Buy or rent? Sometimes the choice is obvious, depending on the cost of living and of real estate in your area. Other times, it's less straightforward.
One of the things to take into account is taxes. If you own your home then you may be able to take advantage of something called the Home Mortgage Interest Deduction. Whether this is an advantage for you depends on certain factors.
First of all, you can only take the deduction if you have "secured debt" on a "qualified home." Secured debt means that your ownership is security for the debt - which is the case with all standard mortgages, but may not be the case with certain kinds of home equity loan. Wraparound mortgages don't qualify. The qualified home must be your main home or second home. If you rent out your second home year round, it doesn't qualify. If you have more than one second home (and note that boats used as a home count), you can only deduct interest on one.
So, are there reasons to not take the deduction? It might seem that any deduction off of your income is a good thing, but the home mortgage interest deduction has some complexities.
1. You need to itemize deductions. You should calculate both itemized and non-itemized deductions and see which gives you a better deal. For most homeowners it does, but depending on your mortgage payments and property tax, it may be cheaper to take the standard deduction. Generally, it is cheaper to take the standard deduction if your mortgage or home equity loan is for a lower amount.
2. If you run a home business, it is complicated. You need to work out what the part of your home you use for the business is worth and deduct that, then claim that value on your Schedule C or similar. This can all end up costing more in tax advice than you save in deductions (also, claiming a home office deduction can greatly increase the chance of your business being audited). Note, too, that you can only claim a home office deduction if you use part of your home "exclusively" for the business - this normally means having an office with a door that closes, which is used only, or at least mostly for work.
3. The interest is only deductible for the first $1 million of a mortgage or $100,000 of a home equity loan. If your mortgage is a lot over that it can become questionable whether it is worth it.
4. If you file taxes separately from your spouse, then you each get 50% of the deduction.
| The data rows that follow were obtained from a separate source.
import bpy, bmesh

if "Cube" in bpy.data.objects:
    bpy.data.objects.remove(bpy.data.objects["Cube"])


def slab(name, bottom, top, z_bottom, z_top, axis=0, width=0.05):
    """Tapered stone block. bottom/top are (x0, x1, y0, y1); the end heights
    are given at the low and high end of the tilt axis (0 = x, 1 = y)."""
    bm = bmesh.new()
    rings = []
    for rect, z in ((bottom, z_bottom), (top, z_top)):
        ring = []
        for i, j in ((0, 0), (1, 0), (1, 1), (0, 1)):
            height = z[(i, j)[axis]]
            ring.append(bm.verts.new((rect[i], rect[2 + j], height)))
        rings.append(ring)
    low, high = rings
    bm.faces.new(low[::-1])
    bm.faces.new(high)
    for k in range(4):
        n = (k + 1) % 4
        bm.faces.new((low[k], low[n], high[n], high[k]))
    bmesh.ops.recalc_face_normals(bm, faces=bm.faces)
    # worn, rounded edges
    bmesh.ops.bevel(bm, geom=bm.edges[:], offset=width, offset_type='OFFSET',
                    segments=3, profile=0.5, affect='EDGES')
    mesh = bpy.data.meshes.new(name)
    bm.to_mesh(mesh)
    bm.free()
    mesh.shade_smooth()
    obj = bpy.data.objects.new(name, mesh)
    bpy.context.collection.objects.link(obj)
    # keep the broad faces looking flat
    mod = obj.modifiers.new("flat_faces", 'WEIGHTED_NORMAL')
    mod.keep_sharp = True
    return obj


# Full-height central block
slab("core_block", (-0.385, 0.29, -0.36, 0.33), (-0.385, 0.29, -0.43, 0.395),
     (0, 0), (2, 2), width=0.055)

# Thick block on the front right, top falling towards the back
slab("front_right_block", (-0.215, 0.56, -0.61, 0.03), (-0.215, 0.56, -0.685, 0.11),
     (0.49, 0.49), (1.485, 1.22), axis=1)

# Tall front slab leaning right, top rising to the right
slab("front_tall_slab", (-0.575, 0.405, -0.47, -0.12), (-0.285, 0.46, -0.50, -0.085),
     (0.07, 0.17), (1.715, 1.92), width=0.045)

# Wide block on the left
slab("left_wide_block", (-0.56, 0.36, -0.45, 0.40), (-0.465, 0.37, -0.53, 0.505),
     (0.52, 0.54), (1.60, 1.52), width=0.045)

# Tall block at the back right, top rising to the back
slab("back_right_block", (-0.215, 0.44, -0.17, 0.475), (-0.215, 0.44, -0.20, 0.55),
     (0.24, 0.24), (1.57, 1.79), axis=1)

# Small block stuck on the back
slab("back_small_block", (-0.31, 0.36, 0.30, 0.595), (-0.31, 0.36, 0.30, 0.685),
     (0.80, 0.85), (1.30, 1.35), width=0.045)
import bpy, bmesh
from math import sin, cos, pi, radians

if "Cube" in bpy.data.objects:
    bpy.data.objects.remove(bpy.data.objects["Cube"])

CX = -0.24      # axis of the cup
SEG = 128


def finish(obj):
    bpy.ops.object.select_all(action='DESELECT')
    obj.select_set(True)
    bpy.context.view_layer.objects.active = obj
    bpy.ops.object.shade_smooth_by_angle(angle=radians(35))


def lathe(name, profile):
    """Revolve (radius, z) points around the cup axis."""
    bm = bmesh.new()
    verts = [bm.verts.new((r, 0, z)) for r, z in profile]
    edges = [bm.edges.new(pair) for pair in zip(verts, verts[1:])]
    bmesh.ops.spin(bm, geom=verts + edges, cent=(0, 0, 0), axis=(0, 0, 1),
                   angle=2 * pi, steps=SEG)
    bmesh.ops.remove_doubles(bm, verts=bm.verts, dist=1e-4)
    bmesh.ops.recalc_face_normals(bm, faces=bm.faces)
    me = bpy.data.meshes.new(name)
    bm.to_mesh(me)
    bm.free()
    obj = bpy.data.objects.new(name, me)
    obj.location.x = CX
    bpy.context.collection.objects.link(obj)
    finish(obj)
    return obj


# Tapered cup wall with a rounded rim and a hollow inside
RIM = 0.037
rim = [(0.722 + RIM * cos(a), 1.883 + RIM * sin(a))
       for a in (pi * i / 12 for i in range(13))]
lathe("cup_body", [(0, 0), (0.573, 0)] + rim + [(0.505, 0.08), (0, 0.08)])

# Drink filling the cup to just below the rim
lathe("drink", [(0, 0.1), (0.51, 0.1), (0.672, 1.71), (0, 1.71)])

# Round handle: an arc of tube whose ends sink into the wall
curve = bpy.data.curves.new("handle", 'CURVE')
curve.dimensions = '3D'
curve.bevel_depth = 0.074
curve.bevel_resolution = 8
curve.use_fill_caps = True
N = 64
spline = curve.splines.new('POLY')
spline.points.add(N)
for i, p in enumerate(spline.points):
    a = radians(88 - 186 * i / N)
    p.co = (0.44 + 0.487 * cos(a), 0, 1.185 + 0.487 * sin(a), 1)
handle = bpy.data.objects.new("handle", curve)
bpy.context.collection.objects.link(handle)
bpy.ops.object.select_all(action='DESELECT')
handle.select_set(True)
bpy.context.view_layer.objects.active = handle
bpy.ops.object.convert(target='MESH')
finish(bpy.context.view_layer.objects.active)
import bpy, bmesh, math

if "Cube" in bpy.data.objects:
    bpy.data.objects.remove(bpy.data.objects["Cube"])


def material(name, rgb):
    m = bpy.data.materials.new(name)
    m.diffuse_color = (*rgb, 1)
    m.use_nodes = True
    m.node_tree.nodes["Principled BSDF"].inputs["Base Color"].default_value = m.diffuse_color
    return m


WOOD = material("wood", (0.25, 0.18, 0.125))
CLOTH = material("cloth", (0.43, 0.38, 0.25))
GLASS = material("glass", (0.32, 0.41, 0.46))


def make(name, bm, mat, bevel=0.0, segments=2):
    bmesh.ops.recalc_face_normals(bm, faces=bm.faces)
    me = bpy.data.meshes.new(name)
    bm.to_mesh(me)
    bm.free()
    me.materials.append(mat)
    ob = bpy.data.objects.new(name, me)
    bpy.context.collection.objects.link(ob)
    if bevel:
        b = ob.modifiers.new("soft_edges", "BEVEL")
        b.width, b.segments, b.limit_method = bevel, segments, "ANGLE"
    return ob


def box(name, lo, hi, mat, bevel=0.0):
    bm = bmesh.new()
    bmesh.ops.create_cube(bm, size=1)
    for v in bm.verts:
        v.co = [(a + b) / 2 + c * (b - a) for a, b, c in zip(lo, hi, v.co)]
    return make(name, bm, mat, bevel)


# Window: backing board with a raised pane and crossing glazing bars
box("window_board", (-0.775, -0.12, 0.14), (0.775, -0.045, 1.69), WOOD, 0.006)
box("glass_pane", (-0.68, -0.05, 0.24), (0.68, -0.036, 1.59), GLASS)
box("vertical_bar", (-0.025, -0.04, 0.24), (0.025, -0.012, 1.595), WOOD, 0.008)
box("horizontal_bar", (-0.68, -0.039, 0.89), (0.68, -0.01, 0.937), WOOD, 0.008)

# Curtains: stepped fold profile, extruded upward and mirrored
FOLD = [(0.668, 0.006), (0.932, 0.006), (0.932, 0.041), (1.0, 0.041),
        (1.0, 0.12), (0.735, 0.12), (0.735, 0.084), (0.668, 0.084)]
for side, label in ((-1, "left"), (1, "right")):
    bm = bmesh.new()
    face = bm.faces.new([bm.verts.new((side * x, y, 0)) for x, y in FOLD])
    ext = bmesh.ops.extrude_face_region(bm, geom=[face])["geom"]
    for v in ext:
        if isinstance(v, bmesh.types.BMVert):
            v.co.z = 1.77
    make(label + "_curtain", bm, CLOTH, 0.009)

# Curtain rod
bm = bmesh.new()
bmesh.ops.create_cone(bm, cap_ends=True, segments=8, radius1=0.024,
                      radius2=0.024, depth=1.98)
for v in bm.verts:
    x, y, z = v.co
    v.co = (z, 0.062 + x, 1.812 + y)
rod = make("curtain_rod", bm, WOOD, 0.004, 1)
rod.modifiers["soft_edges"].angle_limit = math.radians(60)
Unless only one of you is on the mortgage, in which case...the one on the mortgage still only gets 50%, and the other gets nothing. (Lesson: If you are married, add your spouse to the mortgage). This does not apply to unmarried couples who have to file separately.
5. If you rent out part of your home, you can still take the full deduction unless you have more than one tenant or you are renting out a studio or in-law suite (with separate kitchen and bathroom). If your tenant runs a business, though, then you lose the value of that part of your home. Again, this can make things extremely complicated.
However, for the vast majority of homeowners, taking the home mortgage interest deduction makes sense. You can also choose not to take it - which sometimes makes sense if you are running a business - but for the most part it is a no-brainer to take it. When deciding whether to buy or rent, you should cost out what the deduction will save you when comparing rents and mortgage payments. It can make the difference.
If you aren't sure whether you should or not, then you should talk to MSM Accounting and Tax Services, especially if you run a business or have three or more homes. A qualified accountant can help you work out whether - and how - to take the deduction.